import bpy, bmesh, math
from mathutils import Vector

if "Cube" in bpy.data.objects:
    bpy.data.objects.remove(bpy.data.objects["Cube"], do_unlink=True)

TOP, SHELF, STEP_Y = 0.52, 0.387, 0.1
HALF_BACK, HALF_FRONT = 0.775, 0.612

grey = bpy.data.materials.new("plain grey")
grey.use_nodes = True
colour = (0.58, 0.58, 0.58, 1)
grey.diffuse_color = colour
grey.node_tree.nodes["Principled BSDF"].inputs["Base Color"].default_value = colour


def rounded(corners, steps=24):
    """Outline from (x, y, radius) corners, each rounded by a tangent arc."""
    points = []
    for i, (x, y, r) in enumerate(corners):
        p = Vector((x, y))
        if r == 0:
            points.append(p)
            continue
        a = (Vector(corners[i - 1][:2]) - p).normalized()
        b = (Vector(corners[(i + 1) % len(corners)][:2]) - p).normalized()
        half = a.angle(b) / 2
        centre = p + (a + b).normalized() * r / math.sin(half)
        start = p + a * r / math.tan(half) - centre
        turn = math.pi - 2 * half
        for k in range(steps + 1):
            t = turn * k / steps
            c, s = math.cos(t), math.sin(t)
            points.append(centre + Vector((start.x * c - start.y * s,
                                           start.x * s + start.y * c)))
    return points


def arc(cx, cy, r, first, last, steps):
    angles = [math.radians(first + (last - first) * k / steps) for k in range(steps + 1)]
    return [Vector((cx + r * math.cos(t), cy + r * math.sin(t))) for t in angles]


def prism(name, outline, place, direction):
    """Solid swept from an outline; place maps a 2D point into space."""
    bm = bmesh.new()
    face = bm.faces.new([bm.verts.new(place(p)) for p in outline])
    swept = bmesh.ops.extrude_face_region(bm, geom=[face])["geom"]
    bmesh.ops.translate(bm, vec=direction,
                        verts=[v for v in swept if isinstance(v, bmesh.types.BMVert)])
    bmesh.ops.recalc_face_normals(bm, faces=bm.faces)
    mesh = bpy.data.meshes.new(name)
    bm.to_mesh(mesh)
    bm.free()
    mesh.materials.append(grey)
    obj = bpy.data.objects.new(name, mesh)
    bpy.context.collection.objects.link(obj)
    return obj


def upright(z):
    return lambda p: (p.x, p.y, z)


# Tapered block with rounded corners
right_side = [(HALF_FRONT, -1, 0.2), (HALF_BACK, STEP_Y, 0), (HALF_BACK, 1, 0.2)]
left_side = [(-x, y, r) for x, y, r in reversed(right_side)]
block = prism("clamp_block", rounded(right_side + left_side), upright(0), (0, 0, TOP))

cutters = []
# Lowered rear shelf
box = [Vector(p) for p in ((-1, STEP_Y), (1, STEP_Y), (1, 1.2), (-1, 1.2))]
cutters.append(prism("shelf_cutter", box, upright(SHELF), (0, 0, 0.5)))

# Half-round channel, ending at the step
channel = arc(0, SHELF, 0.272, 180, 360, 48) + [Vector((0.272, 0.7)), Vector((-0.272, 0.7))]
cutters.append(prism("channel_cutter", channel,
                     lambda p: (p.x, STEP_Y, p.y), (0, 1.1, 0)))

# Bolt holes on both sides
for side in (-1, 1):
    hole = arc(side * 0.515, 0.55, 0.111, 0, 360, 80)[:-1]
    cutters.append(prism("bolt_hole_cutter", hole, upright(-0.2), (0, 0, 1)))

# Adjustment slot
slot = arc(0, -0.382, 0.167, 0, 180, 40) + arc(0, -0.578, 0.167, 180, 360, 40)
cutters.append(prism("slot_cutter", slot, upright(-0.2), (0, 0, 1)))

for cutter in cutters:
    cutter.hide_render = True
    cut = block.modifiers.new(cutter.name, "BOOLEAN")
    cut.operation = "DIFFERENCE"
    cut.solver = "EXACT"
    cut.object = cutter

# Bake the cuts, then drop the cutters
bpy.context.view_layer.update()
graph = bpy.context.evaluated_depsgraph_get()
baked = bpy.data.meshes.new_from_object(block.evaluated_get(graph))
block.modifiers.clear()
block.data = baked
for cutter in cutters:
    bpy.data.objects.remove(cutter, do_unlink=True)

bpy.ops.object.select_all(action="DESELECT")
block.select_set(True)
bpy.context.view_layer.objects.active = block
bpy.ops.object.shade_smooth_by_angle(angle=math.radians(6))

****

▶ Task to carry out:
In the records above, find the line containing "channel = arc(0, SHELF, 0.272, 180, 360, 48)" and print it and every later line exactly, through the last one.

▶ Task result:
channel = arc(0, SHELF, 0.272, 180, 360, 48) + [Vector((0.272, 0.7)), Vector((-0.272, 0.7))]
cutters.append(prism("channel_cutter", channel,
                     lambda p: (p.x, STEP_Y, p.y), (0, 1.1, 0)))

# Bolt holes on both sides
for side in (-1, 1):
    hole = arc(side * 0.515, 0.55, 0.111, 0, 360, 80)[:-1]
    cutters.append(prism("bolt_hole_cutter", hole, upright(-0.2), (0, 0, 1)))

# Adjustment slot
slot = arc(0, -0.382, 0.167, 0, 180, 40) + arc(0, -0.578, 0.167, 180, 360, 40)
cutters.append(prism("slot_cutter", slot, upright(-0.2), (0, 0, 1)))

for cutter in cutters:
    cutter.hide_render = True
    cut = block.modifiers.new(cutter.name, "BOOLEAN")
    cut.operation = "DIFFERENCE"
    cut.solver = "EXACT"
    cut.object = cutter

# Bake the cuts, then drop the cutters
bpy.context.view_layer.update()
graph = bpy.context.evaluated_depsgraph_get()
baked = bpy.data.meshes.new_from_object(block.evaluated_get(graph))
block.modifiers.clear()
block.data = baked
for cutter in cutters:
    bpy.data.objects.remove(cutter, do_unlink=True)

bpy.ops.object.select_all(action="DESELECT")
block.select_set(True)
bpy.context.view_layer.objects.active = block
bpy.ops.object.shade_smooth_by_angle(angle=math.radians(6))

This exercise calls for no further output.